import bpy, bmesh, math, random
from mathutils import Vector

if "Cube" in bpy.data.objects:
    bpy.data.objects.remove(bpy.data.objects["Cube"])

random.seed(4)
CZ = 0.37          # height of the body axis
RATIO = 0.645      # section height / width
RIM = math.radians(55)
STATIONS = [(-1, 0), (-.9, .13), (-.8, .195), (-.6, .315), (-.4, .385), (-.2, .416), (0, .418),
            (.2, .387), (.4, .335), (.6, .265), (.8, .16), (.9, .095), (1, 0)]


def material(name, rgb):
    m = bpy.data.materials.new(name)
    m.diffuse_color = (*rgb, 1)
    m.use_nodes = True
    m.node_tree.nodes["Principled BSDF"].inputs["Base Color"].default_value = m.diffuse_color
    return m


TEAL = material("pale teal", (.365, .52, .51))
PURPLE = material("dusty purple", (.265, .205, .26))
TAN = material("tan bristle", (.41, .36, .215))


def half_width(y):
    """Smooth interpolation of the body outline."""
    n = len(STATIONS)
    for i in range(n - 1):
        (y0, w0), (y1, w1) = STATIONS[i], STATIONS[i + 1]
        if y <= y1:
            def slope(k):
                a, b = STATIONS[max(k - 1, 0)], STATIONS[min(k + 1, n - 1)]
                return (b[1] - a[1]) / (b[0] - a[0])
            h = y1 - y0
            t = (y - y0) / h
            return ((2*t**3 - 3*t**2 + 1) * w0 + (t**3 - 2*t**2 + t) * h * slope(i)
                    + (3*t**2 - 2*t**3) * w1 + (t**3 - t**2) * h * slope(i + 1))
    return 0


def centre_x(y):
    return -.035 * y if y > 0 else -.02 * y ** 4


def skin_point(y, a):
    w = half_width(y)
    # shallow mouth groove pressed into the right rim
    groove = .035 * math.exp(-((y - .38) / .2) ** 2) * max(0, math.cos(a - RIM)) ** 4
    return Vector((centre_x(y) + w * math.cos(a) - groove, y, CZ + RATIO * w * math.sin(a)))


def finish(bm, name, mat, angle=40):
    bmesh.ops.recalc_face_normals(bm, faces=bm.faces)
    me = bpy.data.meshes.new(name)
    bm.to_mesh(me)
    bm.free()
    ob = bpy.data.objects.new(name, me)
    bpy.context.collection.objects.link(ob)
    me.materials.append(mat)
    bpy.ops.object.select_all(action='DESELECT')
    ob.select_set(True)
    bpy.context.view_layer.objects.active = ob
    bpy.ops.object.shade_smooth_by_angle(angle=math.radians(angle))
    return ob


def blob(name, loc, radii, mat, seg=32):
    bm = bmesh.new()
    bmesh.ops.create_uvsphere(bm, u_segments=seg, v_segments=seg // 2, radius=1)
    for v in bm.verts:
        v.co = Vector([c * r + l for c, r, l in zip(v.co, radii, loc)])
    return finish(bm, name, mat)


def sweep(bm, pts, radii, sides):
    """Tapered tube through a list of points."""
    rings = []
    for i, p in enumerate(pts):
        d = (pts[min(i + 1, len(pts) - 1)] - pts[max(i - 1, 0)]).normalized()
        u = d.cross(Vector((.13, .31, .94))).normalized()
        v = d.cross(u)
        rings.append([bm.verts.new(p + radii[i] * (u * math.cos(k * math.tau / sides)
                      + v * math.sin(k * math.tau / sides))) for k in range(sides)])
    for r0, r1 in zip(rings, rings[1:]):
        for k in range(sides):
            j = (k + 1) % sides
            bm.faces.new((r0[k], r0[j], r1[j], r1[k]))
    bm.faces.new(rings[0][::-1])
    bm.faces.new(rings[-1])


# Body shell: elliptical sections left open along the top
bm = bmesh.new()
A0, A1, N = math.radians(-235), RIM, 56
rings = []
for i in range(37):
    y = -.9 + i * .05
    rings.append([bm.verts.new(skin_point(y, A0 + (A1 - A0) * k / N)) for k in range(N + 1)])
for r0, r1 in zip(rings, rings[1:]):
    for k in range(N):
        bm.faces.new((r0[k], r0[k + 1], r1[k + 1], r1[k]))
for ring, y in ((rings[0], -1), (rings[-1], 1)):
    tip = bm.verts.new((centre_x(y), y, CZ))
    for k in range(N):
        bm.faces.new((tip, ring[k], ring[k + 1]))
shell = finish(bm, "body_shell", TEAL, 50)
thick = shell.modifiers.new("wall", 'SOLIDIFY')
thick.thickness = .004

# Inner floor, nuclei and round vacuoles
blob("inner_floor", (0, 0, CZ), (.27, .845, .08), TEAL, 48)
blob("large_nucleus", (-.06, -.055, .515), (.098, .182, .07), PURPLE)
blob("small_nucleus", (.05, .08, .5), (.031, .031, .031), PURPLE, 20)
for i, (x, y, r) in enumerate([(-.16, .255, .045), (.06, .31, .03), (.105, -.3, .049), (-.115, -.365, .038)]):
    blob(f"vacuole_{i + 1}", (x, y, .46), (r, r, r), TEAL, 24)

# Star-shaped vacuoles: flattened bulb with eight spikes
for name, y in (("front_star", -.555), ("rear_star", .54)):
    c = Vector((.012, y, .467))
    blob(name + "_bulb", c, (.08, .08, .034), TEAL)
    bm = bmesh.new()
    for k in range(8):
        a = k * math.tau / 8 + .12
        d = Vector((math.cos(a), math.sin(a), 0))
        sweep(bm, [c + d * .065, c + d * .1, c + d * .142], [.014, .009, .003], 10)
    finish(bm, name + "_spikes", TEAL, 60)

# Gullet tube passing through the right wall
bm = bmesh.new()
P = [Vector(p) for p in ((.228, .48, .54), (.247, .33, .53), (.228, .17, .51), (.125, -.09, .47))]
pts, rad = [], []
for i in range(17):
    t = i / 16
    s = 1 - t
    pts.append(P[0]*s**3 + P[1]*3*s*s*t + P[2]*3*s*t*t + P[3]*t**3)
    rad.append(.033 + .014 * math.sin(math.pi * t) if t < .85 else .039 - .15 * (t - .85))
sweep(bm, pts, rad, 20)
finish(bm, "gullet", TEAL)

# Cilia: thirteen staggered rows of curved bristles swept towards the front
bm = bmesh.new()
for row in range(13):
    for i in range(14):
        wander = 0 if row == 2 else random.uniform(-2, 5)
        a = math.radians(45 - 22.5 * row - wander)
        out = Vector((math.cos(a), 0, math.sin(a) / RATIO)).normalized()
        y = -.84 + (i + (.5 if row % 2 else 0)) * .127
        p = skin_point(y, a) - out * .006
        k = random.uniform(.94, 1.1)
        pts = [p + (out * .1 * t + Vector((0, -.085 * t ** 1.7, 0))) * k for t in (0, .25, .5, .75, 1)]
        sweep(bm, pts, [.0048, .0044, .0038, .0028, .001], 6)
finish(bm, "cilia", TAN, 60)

◇ ◇ ◇ ◇ ◇

→ Problem to work on:
From the records above, copy only the lines starting with the line that holds "bm.faces.new((tip, ring[k], ring[k" and going on through the line that holds "a = k * math.tau / 8 + .12", exactly as written.

→ Solution to the problem:
        bm.faces.new((tip, ring[k], ring[k + 1]))
shell = finish(bm, "body_shell", TEAL, 50)
thick = shell.modifiers.new("wall", 'SOLIDIFY')
thick.thickness = .004

# Inner floor, nuclei and round vacuoles
blob("inner_floor", (0, 0, CZ), (.27, .845, .08), TEAL, 48)
blob("large_nucleus", (-.06, -.055, .515), (.098, .182, .07), PURPLE)
blob("small_nucleus", (.05, .08, .5), (.031, .031, .031), PURPLE, 20)
for i, (x, y, r) in enumerate([(-.16, .255, .045), (.06, .31, .03), (.105, -.3, .049), (-.115, -.365, .038)]):
    blob(f"vacuole_{i + 1}", (x, y, .46), (r, r, r), TEAL, 24)

# Star-shaped vacuoles: flattened bulb with eight spikes
for name, y in (("front_star", -.555), ("rear_star", .54)):
    c = Vector((.012, y, .467))
    blob(name + "_bulb", c, (.08, .08, .034), TEAL)
    bm = bmesh.new()
    for k in range(8):
        a = k * math.tau / 8 + .12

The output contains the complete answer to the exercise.